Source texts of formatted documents
--
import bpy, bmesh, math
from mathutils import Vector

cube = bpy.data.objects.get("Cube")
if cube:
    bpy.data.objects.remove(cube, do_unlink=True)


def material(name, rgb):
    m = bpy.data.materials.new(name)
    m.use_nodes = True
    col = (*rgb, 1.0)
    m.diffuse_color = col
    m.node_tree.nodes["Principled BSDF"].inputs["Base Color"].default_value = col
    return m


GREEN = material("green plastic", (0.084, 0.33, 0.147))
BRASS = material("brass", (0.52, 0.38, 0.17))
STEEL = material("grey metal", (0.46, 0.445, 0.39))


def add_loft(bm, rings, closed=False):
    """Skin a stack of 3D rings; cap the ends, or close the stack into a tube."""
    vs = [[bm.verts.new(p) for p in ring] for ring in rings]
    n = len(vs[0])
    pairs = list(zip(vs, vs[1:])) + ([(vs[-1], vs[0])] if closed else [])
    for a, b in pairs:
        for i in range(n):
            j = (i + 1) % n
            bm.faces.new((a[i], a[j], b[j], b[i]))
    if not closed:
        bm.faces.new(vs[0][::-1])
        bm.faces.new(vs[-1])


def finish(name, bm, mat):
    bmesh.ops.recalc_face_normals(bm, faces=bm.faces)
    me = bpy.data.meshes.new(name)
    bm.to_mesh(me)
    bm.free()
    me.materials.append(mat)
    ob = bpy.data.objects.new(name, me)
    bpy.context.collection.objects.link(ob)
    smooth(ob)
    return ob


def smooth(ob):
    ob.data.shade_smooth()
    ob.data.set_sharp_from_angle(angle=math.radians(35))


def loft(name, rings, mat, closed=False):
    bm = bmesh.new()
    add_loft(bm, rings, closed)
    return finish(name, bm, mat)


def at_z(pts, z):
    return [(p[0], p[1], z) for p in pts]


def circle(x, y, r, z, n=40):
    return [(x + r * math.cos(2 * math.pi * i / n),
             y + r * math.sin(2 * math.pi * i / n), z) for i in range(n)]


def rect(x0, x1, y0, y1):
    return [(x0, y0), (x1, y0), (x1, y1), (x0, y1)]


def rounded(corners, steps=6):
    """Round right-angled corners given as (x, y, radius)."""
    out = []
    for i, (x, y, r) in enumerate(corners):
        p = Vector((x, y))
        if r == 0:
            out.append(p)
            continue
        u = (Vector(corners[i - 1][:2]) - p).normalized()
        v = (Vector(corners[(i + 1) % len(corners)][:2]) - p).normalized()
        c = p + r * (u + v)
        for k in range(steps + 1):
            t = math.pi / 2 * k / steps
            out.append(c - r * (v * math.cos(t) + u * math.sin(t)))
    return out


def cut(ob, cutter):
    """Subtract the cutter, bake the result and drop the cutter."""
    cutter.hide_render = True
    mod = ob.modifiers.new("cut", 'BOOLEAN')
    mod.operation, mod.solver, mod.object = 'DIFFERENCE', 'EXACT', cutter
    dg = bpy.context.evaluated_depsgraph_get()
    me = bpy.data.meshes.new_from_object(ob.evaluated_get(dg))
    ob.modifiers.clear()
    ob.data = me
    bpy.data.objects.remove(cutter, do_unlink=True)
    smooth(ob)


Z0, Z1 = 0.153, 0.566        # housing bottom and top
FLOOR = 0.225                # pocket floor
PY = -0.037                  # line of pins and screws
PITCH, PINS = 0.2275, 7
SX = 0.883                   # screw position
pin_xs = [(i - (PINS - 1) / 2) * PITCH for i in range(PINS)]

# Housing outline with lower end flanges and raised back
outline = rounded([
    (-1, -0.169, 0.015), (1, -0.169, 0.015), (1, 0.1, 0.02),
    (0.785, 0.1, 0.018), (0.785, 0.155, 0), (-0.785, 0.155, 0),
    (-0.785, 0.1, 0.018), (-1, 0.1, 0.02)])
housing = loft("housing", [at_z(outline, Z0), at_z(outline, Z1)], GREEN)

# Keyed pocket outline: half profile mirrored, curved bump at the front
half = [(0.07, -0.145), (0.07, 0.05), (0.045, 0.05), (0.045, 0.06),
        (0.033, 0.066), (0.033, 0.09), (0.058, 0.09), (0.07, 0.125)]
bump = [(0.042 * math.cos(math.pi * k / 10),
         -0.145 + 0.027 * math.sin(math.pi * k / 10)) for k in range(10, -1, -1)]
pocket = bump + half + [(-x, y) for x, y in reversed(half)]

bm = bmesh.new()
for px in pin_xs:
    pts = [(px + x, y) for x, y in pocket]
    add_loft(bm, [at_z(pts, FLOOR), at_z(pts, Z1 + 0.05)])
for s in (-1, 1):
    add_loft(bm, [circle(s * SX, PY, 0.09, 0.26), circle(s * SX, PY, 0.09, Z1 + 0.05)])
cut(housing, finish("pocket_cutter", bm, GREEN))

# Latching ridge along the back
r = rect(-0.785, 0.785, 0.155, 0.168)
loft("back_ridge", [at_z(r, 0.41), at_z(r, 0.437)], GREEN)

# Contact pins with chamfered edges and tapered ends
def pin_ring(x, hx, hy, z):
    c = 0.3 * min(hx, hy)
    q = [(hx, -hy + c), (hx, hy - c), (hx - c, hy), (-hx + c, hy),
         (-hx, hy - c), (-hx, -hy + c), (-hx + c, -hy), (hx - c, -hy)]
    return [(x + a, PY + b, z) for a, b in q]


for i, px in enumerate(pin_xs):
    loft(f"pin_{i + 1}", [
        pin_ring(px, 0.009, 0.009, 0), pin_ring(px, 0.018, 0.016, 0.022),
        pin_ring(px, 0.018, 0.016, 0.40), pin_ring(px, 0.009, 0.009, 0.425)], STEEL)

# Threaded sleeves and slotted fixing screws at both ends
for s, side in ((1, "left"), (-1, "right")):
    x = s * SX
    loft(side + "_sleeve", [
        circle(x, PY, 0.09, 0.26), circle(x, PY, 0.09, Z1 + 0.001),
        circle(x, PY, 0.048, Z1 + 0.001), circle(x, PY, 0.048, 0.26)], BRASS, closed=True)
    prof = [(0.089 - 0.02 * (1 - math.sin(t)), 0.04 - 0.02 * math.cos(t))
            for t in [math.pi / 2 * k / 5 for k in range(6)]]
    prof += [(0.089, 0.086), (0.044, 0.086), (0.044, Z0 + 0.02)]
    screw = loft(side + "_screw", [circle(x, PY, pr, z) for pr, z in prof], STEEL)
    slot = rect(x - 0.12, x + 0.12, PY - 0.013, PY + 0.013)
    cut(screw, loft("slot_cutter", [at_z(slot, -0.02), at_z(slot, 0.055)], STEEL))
--
WHAT THIS TASK INVOLVES
Show each line in the data where the string "GREEN" appears.

RESULT OF THE TASK
GREEN = material("green plastic", (0.084, 0.33, 0.147))
housing = loft("housing", [at_z(outline, Z0), at_z(outline, Z1)], GREEN)
cut(housing, finish("pocket_cutter", bm, GREEN))
loft("back_ridge", [at_z(r, 0.41), at_z(r, 0.437)], GREEN)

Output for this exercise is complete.